→ **PROBLEM REQUIREMENTS**:
Look through the records below for the line with "sloping back corner". Return that line and each one after it up to and including the line with "const w = o.reduce((p, on, j)", exactly.

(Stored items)

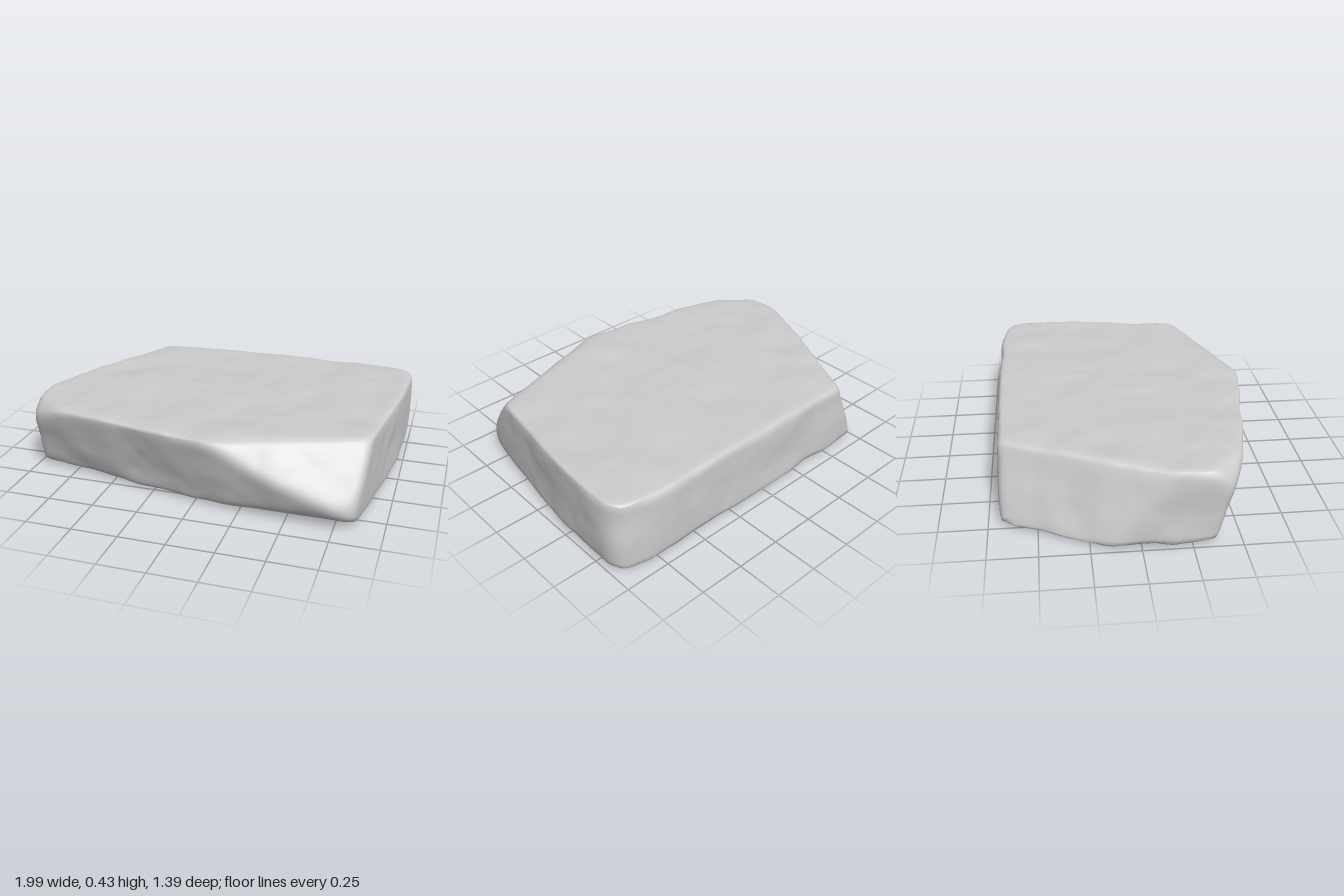
import * as THREE from 'three';
import { mergeVertices } from 'three/addons/utils/BufferGeometryUtils.js';

const V = (x, y, z) => new THREE.Vector3(x, y, z);
const CENTRE = V(0, 0.21, 0);

// Cut plane through three points, facing away from the middle of the slab
function cut(a, b, c) {
  const plane = new THREE.Plane().setFromCoplanarPoints(V(...a), V(...b), V(...c));
  return plane.distanceToPoint(CENTRE) > 0 ? plane.negate() : plane;
}

// Side wall along a line in plan; inset moves its top edge inwards (negative) or outwards
function wall(x1, z1, x2, z2, inset = 0) {
  const n = V(z2 - z1, 0, x1 - x2).normalize();
  if (n.x * x1 + n.z * z1 < 0) n.negate();
  return cut([x1, 0.05, z1], [x2, 0.05, z2], [x1 + n.x * inset, 0.4, z1 + n.z * inset]);
}

const CUTS = [
  cut([0, 0.42, 0], [1, 0.42, 0], [0, 0.422, 1]),             // top
  cut([0, 0.012, 0], [1, 0.012, 0], [0, 0.012, 1]),           // underside
  wall(-0.73, -0.693, 0.8, -0.693),                           // back
  wall(0.8, -0.695, 0.985, -0.645),                           // back corner
  wall(0.94, -0.668, 0.998, -0.58),
  wall(0.993, -0.64, 0.993, -0.35),                           // end wall
  wall(0.993, -0.35, 0.862, 0.6),
  wall(0.79, 0.668, 0.875, 0.6),                              // front corner
  wall(-0.995, -0.13, -0.978, 0.44),                          // opposite end
  wall(-0.978, 0.44, -0.87, 0.502),
  cut([-0.985, 0.34, 0.44], [-0.87, 0.36, 0.505], [-0.93, 0.42, 0.38]),
  wall(-0.725, -0.69, -0.985, -0.13, -0.12),                  // sloping back corner
  cut([-0.87, 0.38, 0.5], [0.15, 0.38, 0.695], [0.1, 0.05, 0.585]), // undercut front
  cut([0.3, 0.3, 0.718], [0.8, 0.12, 0.672], [0.6, 0.04, 0.635]),
  cut([0.3, 0.06, 0.655], [0.8, 0.06, 0.645], [0.8, 0.01, 0.55]),   // lower front bevel
  cut([0.87, 0.415, 0.415], [0.1, 0.415, 0.695], [0.86, 0.1, 0.65]), // broken front corner
];

// Seeded smooth lattice noise, -1 to 1
function hash(x, y, z) {
  let h = Math.imul(x, 374761393) ^ Math.imul(y, 668265263) ^ Math.imul(z, 873209471);
  h = Math.imul(h ^ (h >>> 13), 1274126177);
  h = Math.imul(h ^ (h >>> 15), 2246822519);
  return ((h ^ (h >>> 16)) >>> 0) / 2147483648 - 1;
}
function noise(x, y, z) {
  const i = [x, y, z].map(Math.floor);
  const f = [x - i[0], y - i[1], z - i[2]].map((t) => t * t * (3 - 2 * t));
  let sum = 0;
  for (let k = 0; k < 8; k++) {
    const o = [k & 1, (k >> 1) & 1, k >> 2];
    const w = o.reduce((p, on, j) => p * (on ? f[j] : 1 - f[j]), 1);
    sum += w * hash(i[0] + o[0], i[1] + o[1], i[2] + o[2]);
  }
  return sum;
}

// Softly blended distance to the cuts, with a worn stone surface
function stone(p) {
  const k = 0.013;
  let sum = 0;
  for (const c of CUTS) sum += Math.exp(c.distanceToPoint(p) / k);
  return k * Math.log(sum)
    + 0.008 * noise(p.x * 6 + 3, p.y * 6, p.z * 6)
    + 0.002 * noise(p.x * 14, p.y * 14 + 9, p.z * 14);
}

function stoneGeometry() {
  let geo = new THREE.BoxGeometry(1.96, 0.4, 1.36, 88, 20, 62);
  geo.deleteAttribute('uv');
  geo.deleteAttribute('normal');
  geo.clearGroups();
  geo = mergeVertices(geo, 1e-4);
  const pos = geo.attributes.position;
  const dir = V(0, 0, 0), p = V(0, 0, 0);
  // Move each point along its ray from the middle until it meets the stone surface
  for (let i = 0; i < pos.count; i++) {
    dir.fromBufferAttribute(pos, i);
    let lo = 0.3, hi = 1.6;
    for (let s = 0; s < 18; s++) {
      const mid = (lo + hi) / 2;
      p.copy(CENTRE).addScaledVector(dir, mid);
      if (stone(p) < 0) lo = mid; else hi = mid;
    }
    pos.setXYZ(i, p.x, p.y, p.z);
  }
  // Stand the lowest point on the ground
  geo.computeBoundingBox();
  geo.translate(0, -geo.boundingBox.min.y, 0);
  geo.computeVertexNormals();
  return geo;
}

export function createModel() {
  const group = new THREE.Group();
  group.name = 'stoneSlab';
  const greyStone = new THREE.MeshStandardMaterial({ color: 0xcccccc });
  greyStone.name = 'greyStone';
  const slab = new THREE.Mesh(stoneGeometry(), greyStone);
  slab.name = 'slab';
  group.add(slab);
  return group;
}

→ **RESULT**:
  wall(-0.725, -0.69, -0.985, -0.13, -0.12),                  // sloping back corner
  cut([-0.87, 0.38, 0.5], [0.15, 0.38, 0.695], [0.1, 0.05, 0.585]), // undercut front
  cut([0.3, 0.3, 0.718], [0.8, 0.12, 0.672], [0.6, 0.04, 0.635]),
  cut([0.3, 0.06, 0.655], [0.8, 0.06, 0.645], [0.8, 0.01, 0.55]),   // lower front bevel
  cut([0.87, 0.415, 0.415], [0.1, 0.415, 0.695], [0.86, 0.1, 0.65]), // broken front corner
];

// Seeded smooth lattice noise, -1 to 1
function hash(x, y, z) {
  let h = Math.imul(x, 374761393) ^ Math.imul(y, 668265263) ^ Math.imul(z, 873209471);
  h = Math.imul(h ^ (h >>> 13), 1274126177);
  h = Math.imul(h ^ (h >>> 15), 2246822519);
  return ((h ^ (h >>> 16)) >>> 0) / 2147483648 - 1;
}
function noise(x, y, z) {
  const i = [x, y, z].map(Math.floor);
  const f = [x - i[0], y - i[1], z - i[2]].map((t) => t * t * (3 - 2 * t));
  let sum = 0;
  for (let k = 0; k < 8; k++) {
    const o = [k & 1, (k >> 1) & 1, k >> 2];
    const w = o.reduce((p, on, j) => p * (on ? f[j] : 1 - f[j]), 1);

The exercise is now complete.